→ Your objective:
Filter the entries down to the lines containing "verts", and copy those lines.

→ Data under study:
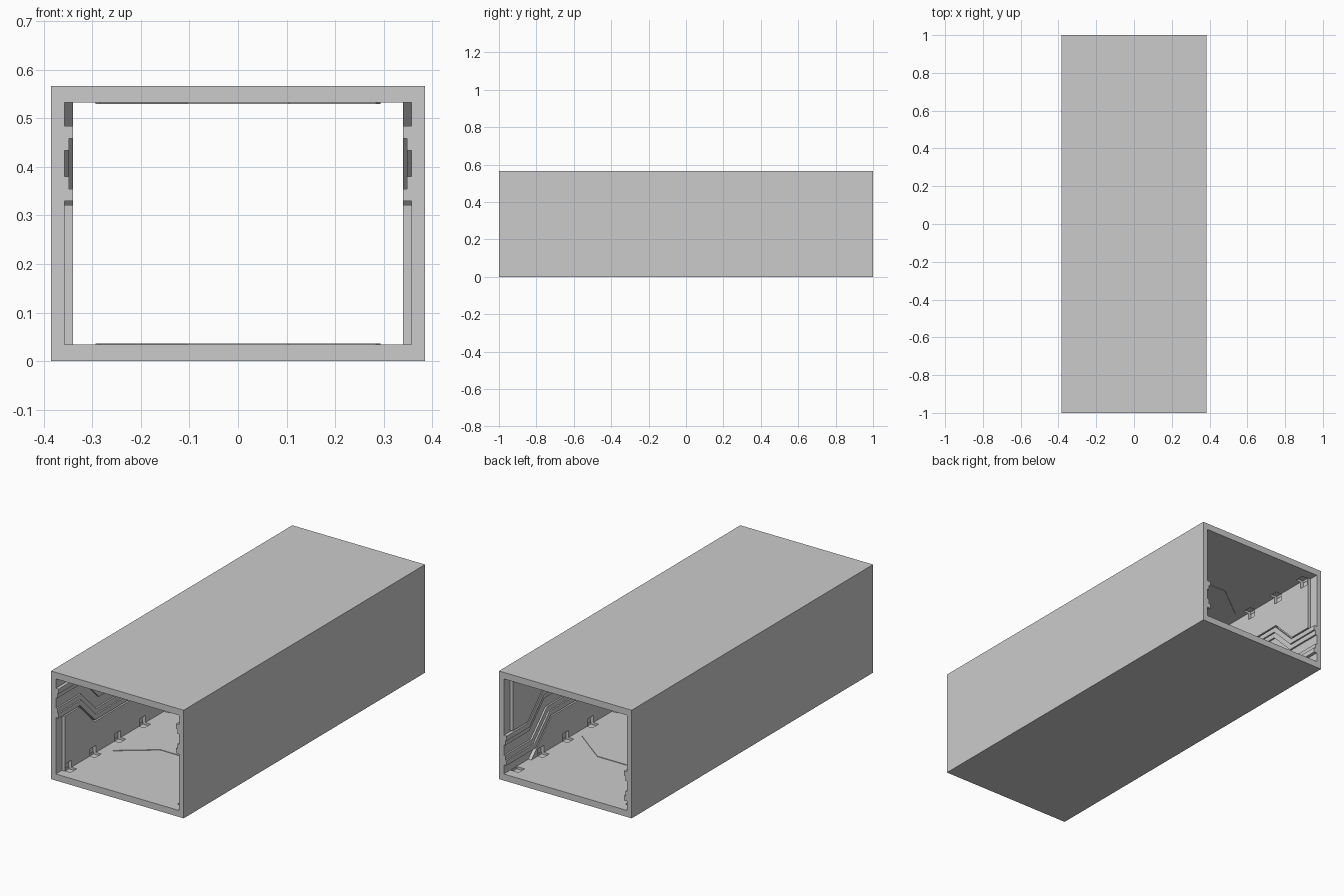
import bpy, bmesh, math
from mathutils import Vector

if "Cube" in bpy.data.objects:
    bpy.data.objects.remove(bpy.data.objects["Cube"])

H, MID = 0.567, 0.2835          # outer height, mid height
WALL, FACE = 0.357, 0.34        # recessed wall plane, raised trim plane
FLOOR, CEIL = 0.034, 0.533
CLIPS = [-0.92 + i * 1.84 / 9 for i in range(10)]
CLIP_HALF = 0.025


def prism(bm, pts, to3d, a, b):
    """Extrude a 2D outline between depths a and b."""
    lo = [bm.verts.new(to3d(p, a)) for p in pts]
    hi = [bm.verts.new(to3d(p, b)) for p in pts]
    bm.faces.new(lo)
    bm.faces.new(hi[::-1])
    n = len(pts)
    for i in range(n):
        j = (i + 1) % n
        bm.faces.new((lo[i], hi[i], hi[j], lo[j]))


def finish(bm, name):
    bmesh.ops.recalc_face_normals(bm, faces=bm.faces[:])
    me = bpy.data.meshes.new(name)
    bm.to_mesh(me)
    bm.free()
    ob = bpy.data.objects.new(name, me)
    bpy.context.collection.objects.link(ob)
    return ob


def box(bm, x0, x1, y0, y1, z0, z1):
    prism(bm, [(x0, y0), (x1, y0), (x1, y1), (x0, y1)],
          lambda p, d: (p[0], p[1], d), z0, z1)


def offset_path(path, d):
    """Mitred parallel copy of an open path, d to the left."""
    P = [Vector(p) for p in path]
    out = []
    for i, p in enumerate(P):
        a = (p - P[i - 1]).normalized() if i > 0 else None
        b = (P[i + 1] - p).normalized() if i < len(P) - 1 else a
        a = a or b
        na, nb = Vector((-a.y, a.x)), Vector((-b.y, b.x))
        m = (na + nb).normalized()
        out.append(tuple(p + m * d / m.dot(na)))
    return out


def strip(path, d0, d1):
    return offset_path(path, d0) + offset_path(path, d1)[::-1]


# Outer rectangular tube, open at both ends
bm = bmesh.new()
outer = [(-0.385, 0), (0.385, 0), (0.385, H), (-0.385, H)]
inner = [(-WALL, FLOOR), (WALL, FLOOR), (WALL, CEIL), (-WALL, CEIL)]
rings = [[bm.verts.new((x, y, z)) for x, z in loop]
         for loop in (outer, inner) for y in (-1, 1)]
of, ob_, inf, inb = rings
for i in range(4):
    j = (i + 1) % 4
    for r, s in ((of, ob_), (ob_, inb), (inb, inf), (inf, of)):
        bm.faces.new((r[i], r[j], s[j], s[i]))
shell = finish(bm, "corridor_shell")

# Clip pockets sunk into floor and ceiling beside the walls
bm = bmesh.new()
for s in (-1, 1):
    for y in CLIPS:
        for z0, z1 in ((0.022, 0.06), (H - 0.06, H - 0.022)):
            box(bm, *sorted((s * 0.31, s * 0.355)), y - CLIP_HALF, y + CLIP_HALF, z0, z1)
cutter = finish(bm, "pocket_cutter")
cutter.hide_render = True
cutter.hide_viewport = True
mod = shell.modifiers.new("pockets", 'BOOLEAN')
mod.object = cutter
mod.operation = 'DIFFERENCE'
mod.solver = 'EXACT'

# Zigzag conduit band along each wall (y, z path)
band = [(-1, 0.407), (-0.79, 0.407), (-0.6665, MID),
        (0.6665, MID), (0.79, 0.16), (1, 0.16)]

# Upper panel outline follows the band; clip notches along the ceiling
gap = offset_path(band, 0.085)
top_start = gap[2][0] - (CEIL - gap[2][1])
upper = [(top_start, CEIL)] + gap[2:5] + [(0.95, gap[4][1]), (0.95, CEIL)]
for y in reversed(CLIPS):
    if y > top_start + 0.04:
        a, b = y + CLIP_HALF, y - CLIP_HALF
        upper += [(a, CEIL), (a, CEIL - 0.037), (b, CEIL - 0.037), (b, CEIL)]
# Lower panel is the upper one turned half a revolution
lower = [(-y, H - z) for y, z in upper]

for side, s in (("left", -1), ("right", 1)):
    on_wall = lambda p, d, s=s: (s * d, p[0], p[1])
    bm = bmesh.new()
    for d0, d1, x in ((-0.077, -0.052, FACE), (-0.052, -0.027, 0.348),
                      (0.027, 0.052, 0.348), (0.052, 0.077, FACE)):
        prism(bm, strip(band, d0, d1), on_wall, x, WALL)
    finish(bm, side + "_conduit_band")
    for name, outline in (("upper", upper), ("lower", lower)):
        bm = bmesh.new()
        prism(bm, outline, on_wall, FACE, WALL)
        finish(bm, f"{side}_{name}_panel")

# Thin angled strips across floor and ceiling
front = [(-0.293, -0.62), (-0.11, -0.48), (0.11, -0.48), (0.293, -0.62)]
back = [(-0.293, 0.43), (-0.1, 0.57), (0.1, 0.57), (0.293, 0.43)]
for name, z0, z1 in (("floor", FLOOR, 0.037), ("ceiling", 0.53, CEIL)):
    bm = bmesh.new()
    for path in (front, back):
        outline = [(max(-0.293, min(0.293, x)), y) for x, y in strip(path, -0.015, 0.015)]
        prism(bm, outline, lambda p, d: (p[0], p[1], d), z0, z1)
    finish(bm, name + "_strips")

==

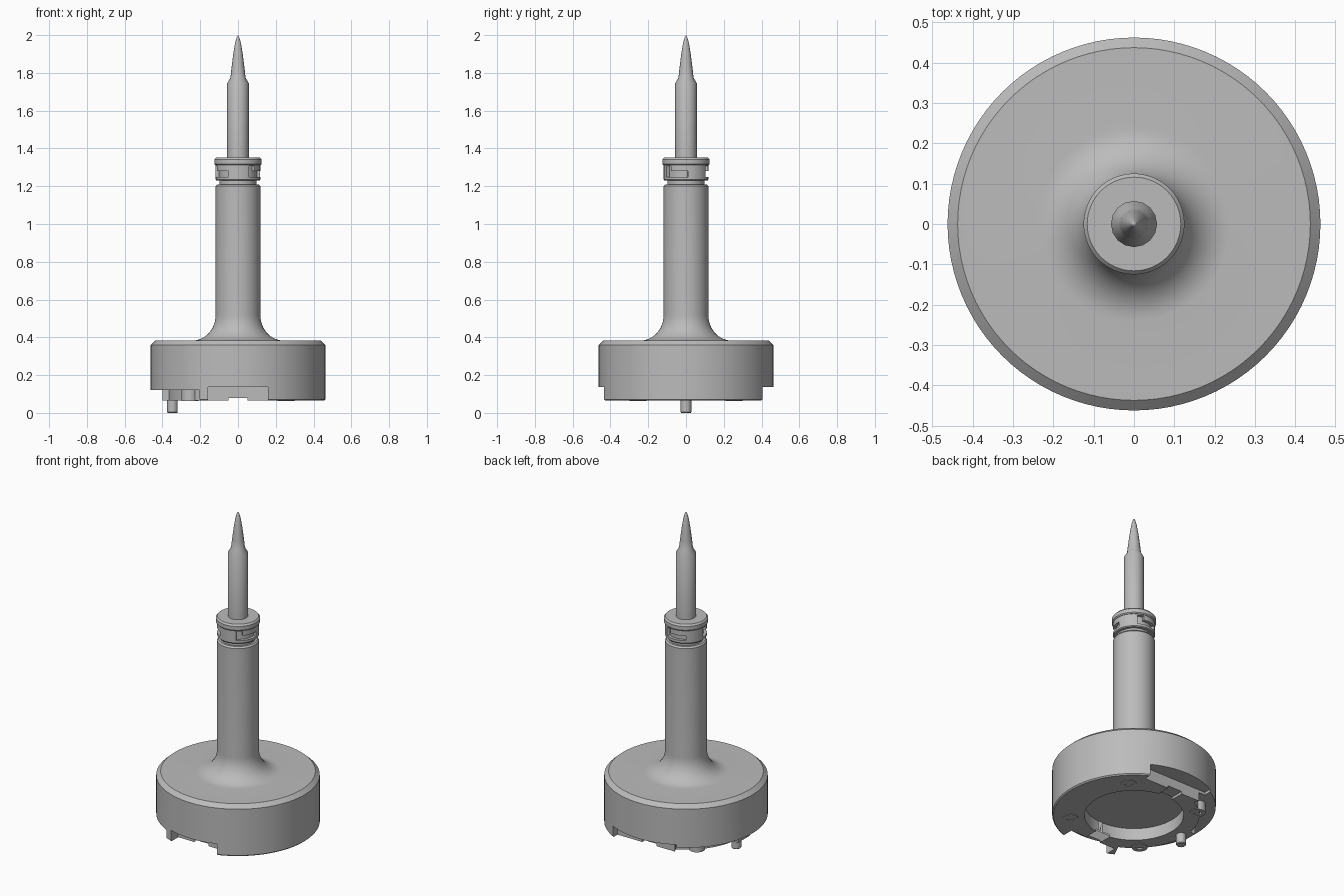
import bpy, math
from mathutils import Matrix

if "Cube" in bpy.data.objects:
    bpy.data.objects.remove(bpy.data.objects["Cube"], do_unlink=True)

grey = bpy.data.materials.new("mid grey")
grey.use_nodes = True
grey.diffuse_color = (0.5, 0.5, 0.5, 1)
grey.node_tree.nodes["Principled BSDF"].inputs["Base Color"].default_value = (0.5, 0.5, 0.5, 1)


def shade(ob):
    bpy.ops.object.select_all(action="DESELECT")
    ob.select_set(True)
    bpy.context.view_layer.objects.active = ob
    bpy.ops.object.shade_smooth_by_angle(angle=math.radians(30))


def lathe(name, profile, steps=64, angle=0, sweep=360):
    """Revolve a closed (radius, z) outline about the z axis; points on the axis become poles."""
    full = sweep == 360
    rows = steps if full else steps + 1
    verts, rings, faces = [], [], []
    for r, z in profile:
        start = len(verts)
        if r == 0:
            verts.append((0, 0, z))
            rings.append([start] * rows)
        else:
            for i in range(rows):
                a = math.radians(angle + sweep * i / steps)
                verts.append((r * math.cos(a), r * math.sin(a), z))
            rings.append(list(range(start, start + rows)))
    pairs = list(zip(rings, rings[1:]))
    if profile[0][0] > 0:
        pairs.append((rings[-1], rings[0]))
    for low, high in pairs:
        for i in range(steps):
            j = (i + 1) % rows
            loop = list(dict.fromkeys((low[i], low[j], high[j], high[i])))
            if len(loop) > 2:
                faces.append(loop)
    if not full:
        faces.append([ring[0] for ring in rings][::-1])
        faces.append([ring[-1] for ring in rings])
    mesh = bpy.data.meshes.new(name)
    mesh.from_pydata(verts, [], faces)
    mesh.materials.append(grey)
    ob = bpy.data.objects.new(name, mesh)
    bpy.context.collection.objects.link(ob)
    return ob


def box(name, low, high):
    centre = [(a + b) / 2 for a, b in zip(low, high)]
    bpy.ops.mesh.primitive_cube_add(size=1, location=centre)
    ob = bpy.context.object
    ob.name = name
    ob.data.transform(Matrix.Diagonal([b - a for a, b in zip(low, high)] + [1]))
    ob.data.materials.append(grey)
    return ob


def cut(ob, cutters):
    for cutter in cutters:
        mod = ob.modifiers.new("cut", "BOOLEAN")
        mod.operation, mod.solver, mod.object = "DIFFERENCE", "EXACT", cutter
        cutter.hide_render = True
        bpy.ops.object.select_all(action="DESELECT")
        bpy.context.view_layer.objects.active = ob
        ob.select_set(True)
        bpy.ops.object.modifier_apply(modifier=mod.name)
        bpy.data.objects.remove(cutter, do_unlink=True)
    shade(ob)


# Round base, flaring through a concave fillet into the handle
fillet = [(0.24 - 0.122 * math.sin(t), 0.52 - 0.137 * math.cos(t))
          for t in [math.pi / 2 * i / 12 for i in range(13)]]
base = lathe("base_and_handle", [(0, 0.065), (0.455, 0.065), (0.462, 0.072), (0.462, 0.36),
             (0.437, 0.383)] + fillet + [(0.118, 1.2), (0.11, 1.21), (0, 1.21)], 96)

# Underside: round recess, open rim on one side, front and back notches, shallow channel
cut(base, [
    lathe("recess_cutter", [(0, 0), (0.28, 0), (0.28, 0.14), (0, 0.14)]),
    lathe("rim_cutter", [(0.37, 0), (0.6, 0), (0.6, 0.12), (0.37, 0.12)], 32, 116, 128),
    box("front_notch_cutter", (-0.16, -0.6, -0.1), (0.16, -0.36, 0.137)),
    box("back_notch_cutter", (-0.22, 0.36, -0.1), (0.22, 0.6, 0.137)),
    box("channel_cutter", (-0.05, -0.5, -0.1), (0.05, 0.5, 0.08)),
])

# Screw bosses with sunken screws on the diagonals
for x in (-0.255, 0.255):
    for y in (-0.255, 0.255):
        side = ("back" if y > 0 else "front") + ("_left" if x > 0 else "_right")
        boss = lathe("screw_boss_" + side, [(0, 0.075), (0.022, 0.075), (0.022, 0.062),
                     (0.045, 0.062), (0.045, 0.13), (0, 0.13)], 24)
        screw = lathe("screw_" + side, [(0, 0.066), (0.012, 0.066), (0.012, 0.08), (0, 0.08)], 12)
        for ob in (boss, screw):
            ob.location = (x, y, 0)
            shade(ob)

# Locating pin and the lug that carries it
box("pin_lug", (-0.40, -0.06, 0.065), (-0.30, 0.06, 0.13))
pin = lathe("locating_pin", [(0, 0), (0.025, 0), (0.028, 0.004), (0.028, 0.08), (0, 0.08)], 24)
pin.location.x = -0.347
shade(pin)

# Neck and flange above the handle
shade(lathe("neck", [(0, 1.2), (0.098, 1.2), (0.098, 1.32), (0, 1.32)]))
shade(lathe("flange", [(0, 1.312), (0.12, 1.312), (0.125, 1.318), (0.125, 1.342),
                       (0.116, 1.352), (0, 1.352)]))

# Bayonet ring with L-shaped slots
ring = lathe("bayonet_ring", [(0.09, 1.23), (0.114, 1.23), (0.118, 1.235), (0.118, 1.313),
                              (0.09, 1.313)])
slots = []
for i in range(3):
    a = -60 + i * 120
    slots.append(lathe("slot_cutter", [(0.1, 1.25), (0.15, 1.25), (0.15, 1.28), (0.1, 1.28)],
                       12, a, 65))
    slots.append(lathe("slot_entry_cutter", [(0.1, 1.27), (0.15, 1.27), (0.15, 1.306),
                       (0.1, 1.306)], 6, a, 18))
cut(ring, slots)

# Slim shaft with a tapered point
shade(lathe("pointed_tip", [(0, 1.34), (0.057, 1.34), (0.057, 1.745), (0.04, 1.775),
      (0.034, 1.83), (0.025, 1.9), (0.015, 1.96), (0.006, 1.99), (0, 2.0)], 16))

---

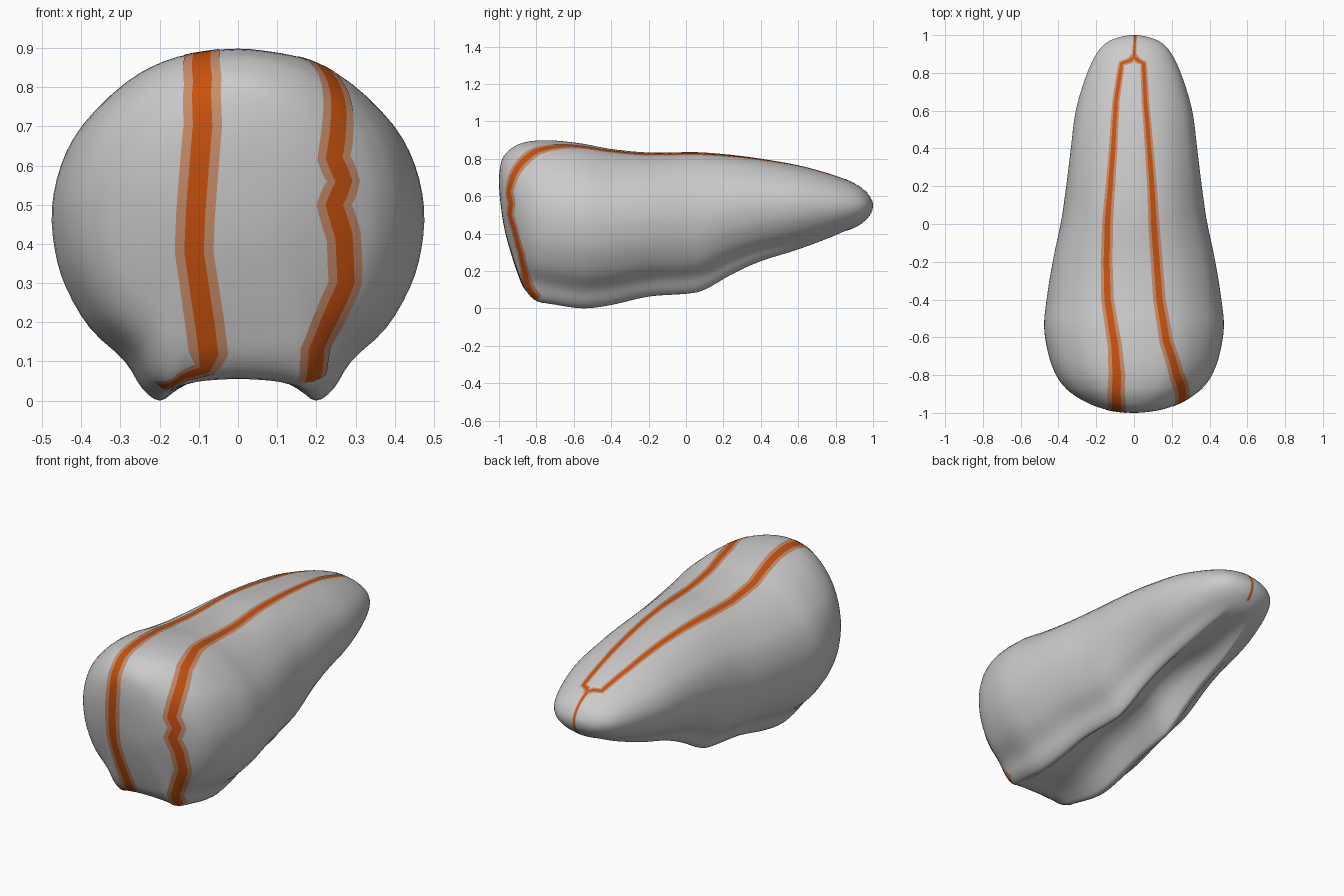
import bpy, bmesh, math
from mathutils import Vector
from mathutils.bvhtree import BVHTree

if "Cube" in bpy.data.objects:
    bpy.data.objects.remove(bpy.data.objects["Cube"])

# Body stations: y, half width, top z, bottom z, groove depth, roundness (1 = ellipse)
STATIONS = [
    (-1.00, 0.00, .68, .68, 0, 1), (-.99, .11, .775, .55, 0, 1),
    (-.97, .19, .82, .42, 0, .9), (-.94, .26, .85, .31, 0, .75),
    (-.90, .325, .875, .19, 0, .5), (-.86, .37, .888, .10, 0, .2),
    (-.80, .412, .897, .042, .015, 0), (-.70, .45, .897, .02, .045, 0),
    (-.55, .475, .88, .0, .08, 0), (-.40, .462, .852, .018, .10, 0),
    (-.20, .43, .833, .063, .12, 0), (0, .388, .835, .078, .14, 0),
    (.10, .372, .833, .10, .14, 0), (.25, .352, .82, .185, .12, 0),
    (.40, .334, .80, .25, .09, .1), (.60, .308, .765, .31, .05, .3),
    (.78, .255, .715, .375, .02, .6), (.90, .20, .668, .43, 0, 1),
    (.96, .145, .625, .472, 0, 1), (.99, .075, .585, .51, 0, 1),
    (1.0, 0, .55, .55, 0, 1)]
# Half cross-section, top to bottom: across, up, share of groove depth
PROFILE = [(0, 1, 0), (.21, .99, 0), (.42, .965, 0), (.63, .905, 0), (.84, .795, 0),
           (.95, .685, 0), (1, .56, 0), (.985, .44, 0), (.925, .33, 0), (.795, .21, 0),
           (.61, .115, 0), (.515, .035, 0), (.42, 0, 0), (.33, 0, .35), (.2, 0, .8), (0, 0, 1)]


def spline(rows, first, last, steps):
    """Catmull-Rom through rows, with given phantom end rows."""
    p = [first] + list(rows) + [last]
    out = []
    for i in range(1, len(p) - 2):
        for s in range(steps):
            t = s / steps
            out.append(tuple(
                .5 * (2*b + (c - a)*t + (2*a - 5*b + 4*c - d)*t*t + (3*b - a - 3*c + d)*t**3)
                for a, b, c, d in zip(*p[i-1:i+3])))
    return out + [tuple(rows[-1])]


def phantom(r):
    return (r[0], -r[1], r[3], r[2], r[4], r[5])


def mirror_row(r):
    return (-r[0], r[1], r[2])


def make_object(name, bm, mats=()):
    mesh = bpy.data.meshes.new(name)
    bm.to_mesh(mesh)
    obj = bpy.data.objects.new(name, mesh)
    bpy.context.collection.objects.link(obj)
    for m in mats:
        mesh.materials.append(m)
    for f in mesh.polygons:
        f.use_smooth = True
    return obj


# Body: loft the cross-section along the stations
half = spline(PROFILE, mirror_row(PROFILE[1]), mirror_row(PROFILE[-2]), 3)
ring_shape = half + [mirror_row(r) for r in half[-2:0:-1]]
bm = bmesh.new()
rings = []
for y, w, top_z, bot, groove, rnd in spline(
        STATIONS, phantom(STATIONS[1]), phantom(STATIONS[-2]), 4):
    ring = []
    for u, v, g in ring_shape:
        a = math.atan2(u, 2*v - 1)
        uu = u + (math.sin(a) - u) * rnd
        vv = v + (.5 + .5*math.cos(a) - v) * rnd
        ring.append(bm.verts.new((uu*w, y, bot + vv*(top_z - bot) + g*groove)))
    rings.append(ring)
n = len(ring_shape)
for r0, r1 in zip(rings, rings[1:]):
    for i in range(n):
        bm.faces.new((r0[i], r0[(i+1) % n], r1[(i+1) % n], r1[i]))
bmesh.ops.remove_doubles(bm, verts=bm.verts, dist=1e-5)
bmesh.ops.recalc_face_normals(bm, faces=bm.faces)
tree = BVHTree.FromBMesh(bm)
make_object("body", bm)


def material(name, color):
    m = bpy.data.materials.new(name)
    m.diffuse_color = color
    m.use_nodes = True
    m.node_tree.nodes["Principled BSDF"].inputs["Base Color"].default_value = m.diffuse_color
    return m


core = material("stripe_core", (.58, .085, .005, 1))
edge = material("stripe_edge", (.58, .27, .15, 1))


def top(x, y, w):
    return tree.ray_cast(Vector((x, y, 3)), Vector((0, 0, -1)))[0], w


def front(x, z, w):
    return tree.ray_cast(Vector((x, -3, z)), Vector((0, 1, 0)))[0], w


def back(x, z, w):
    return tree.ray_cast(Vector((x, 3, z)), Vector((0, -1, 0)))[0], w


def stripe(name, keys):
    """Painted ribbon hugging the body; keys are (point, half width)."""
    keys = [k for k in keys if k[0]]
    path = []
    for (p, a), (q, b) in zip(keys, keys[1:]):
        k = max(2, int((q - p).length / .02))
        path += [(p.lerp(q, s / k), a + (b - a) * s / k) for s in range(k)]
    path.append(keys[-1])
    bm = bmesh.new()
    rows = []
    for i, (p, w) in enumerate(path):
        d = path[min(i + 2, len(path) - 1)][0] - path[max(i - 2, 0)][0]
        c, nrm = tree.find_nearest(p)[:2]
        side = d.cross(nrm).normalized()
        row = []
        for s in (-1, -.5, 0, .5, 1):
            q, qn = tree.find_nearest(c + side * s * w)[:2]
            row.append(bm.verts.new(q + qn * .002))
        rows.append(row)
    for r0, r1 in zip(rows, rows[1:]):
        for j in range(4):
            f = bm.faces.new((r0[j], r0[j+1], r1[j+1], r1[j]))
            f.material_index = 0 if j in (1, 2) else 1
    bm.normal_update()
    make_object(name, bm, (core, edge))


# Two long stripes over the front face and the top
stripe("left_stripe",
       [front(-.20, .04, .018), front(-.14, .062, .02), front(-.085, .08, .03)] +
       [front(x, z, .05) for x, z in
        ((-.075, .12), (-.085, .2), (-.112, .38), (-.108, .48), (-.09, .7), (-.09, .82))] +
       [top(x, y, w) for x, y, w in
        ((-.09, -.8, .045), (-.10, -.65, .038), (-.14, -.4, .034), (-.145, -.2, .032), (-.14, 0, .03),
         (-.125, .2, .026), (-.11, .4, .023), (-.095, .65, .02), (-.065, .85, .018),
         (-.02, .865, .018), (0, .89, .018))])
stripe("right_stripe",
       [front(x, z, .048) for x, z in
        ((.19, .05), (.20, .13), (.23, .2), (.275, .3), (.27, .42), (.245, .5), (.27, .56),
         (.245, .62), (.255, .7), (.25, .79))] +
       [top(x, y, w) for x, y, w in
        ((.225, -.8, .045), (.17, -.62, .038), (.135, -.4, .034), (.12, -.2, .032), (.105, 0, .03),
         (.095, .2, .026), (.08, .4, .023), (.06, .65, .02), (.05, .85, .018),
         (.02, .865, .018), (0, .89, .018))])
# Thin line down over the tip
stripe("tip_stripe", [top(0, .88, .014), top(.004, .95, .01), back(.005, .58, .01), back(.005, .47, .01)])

→ Result of this exercise:
    lo = [bm.verts.new(to3d(p, a)) for p in pts]
    hi = [bm.verts.new(to3d(p, b)) for p in pts]
rings = [[bm.verts.new((x, y, z)) for x, z in loop]
    verts, rings, faces = [], [], []
        start = len(verts)
            verts.append((0, 0, z))
                verts.append((r * math.cos(a), r * math.sin(a), z))
    mesh.from_pydata(verts, [], faces)
        ring.append(bm.verts.new((uu*w, y, bot + vv*(top_z - bot) + g*groove)))
bmesh.ops.remove_doubles(bm, verts=bm.verts, dist=1e-5)
            row.append(bm.verts.new(q + qn * .002))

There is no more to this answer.